End-of-life notice: American Legal Ethics Library

As of March 1, 2013, the Legal Information Institute is no longer maintaining the information in the American Legal Ethics Library. It is no longer possible for us to maintain it at a level of completeness and accuracy given its staffing needs. It is very possible that we will revive it at a future time. At this point, it is in need of a complete technological renovation and reworking of the "correspondent firm" model which successfully sustained it for many years.

Many people have contributed time and effort to the project over the years, and we would like to thank them. In particular, Roger Cramton and Peter Martin not only conceived ALEL but gave much of their own labor to it. We are also grateful to Brad Wendel for his editorial contributions, to Brian Toohey and all at Jones Day for their efforts, and to all of our correspondents and contributors. Thank you.

We regret any inconvenience.

Some portions of the collection may already be severely out of date, so please be cautious in your use of this material.

Maryland Lawyer's Rules of Professional Conduct

Comment - Rule 3.9

[1] In representation before bodies such as legislatures, municipal councils, and executive and administrative agencies acting in a rule-making or policy-making capacity, lawyers engage in activities that are comparable to those of an advocate appearing before a tribunal. For example, lawyers present facts, formulate issues and advance argument in the matters under consideration. The decision-making body, like a court, should be able to rely on the integrity of the submissions made to it. A lawyer appearing before such a body should deal with it honestly and in conformity with applicable rules of procedure.

[2] Given these policies, this Rule requires that a lawyer who appears before legislative bodies or administrative agencies in such nonadjudicative proceedings must adhere to Rules 3.3(a) through (c), 3.4(a) through (c), and 3.5. Lawyers appearing under these circumstances must also adhere to all other applicable Rules, including Rules 4.1 through 4.4.

[3] Lawyers have no exclusive right to appear before nonadjudicative bodies, as they do before a court. The requirements of this Rule therefore may subject lawyers to regulations inapplicable to advocates who are not lawyers.

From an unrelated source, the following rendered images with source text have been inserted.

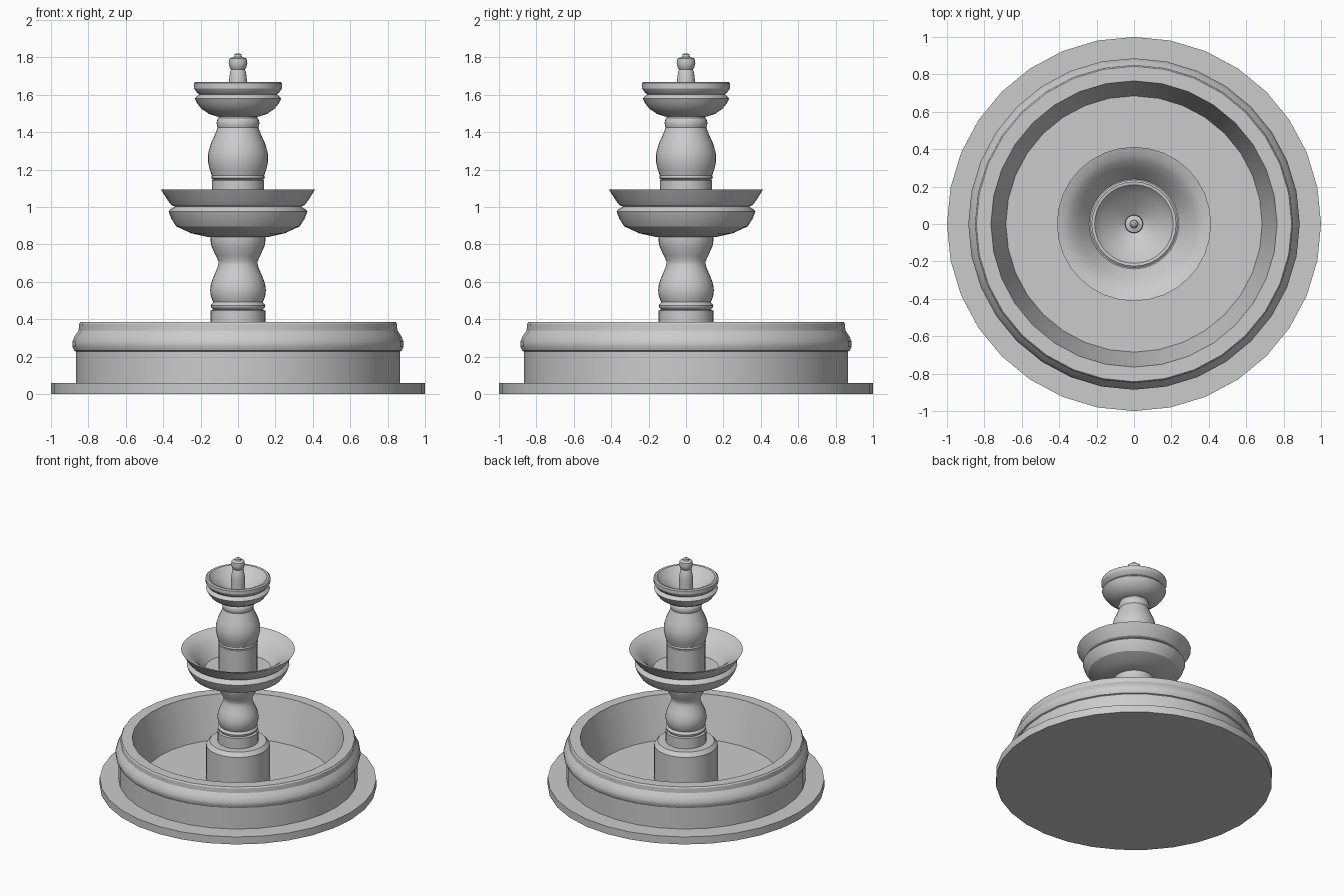
import bpy, math

SEGS = 32


def lathe(name, profile, angle=30):
    """Revolve (radius, z) points round z, closing on the axis where radius is 0."""
    verts, faces, rings = [], [], []
    for r, z in profile:
        start = len(verts)
        n = SEGS if r > 0 else 1
        for i in range(n):
            a = 2 * math.pi * i / SEGS
            verts.append((r * math.cos(a), r * math.sin(a), z))
        rings.append([start + i % n for i in range(SEGS)])
    for low, high in zip(rings, rings[1:]):
        for i in range(SEGS):
            j = (i + 1) % SEGS
            quad = [low[i], low[j], high[j], high[i]]
            faces.append(list(dict.fromkeys(quad)))
    mesh = bpy.data.meshes.new(name)
    mesh.from_pydata(verts, [], faces)
    obj = bpy.data.objects.new(name, mesh)
    bpy.context.collection.objects.link(obj)
    bpy.ops.object.select_all(action='DESELECT')
    obj.select_set(True)
    bpy.context.view_layer.objects.active = obj
    bpy.ops.object.shade_smooth_by_angle(angle=math.radians(angle))
    return obj


# Ground plate, its top doubling as the pool floor
lathe("base_plate", [(0, 0), (1, 0), (1, 0.06), (0, 0.06)])

# Pool wall with a rounded moulding and sloped inside
lathe("pool_wall", [
    (0.685, 0.06), (0.865, 0.06), (0.865, 0.228), (0.875, 0.232), (0.886, 0.255),
    (0.886, 0.28), (0.873, 0.31), (0.852, 0.34), (0.85, 0.375), (0.843, 0.385),
    (0.765, 0.385), (0.685, 0.06)])

# Round pedestal with chamfered top
lathe("pedestal", [(0, 0.06), (0.23, 0.06), (0.23, 0.335), (0.205, 0.365), (0, 0.365)])

# Lower baluster
lathe("lower_column", [
    (0, 0.36), (0.147, 0.36), (0.147, 0.447), (0.132, 0.452), (0.143, 0.462),
    (0.146, 0.475), (0.132, 0.492), (0.145, 0.52), (0.149, 0.555), (0.145, 0.59),
    (0.13, 0.63), (0.112, 0.67), (0.105, 0.695), (0.105, 0.71), (0.118, 0.74),
    (0.14, 0.785), (0.147, 0.82), (0.147, 0.85), (0, 0.85)])

# Large middle bowl
lathe("middle_bowl", [
    (0, 0.84), (0.16, 0.84), (0.25, 0.86), (0.33, 0.897), (0.355, 0.935), (0.371, 0.975),
    (0.365, 0.985), (0.337, 1.003), (0.355, 1.01), (0.375, 1.035), (0.412, 1.093),
    (0.37, 1.08), (0.335, 1.055), (0.295, 1.015), (0.24, 0.94), (0, 0.94)])

# Upper baluster
lathe("upper_column", [
    (0, 0.93), (0.14, 0.93), (0.14, 1.143), (0.133, 1.147), (0.144, 1.155), (0.14, 1.168),
    (0.152, 1.205), (0.161, 1.245), (0.159, 1.29), (0.145, 1.34), (0.122, 1.39),
    (0.109, 1.425), (0.112, 1.435), (0.115, 1.45), (0.11, 1.468), (0.105, 1.475),
    (0.105, 1.5), (0, 1.5)])

# Small top bowl
lathe("top_bowl", [
    (0, 1.483), (0.11, 1.483), (0.155, 1.498), (0.195, 1.525), (0.218, 1.555),
    (0.231, 1.58), (0.225, 1.588), (0.207, 1.603), (0.22, 1.612), (0.235, 1.635),
    (0.235, 1.663), (0.225, 1.67), (0.21, 1.668), (0.17, 1.62), (0.05, 1.54), (0, 1.54)])

# Spout at the very top
lathe("finial", [
    (0, 1.53), (0.05, 1.53), (0.05, 1.66), (0.042, 1.725), (0.036, 1.735), (0.044, 1.745),
    (0.05, 1.77), (0.046, 1.795), (0.022, 1.803), (0.018, 1.815), (0.008, 1.822), (0, 1.822)])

[4] Not all appearances before a legislative body or administrative agency are nonadjudicative within the meaning of this Rule. This Rule only applies when a lawyer represents a client in connection with an official or formal hearing or meeting to which the lawyer or the lawyer’s client is presenting evidence or argument. Thus, this Rule does not apply to representation of a client in a negotiation or other bilateral transaction with a governmental agency; or in connection with an application for a license or other privilege or the client’s compliance with generally applicable reporting requirements, such as the filing of income-tax returns. Nor does it apply to the representation of a client in connection with an investigation or examination of the client’s affairs conducted by government investigators or examiners. Representation in such matters is governed by Rules 4.1 through 4.4.

[5] When a lawyer appears before a legislative body or administrative agency acting in an adjudicative capacity, the legislative body or administrative agency is considered a “Tribunal” for purposes of these Rules, and all Rules relating to representation by a lawyer before a Tribunal apply. See Rule 1.0(o) for the definition of “Tribunal.”

Model Rules Comparison

Rule 3.9 has been rewritten to retain elements of existing Maryland language, to incorporate some changes from the Ethics 2000 Amendments to the ABA Model Rules, and to incorporate further revisions.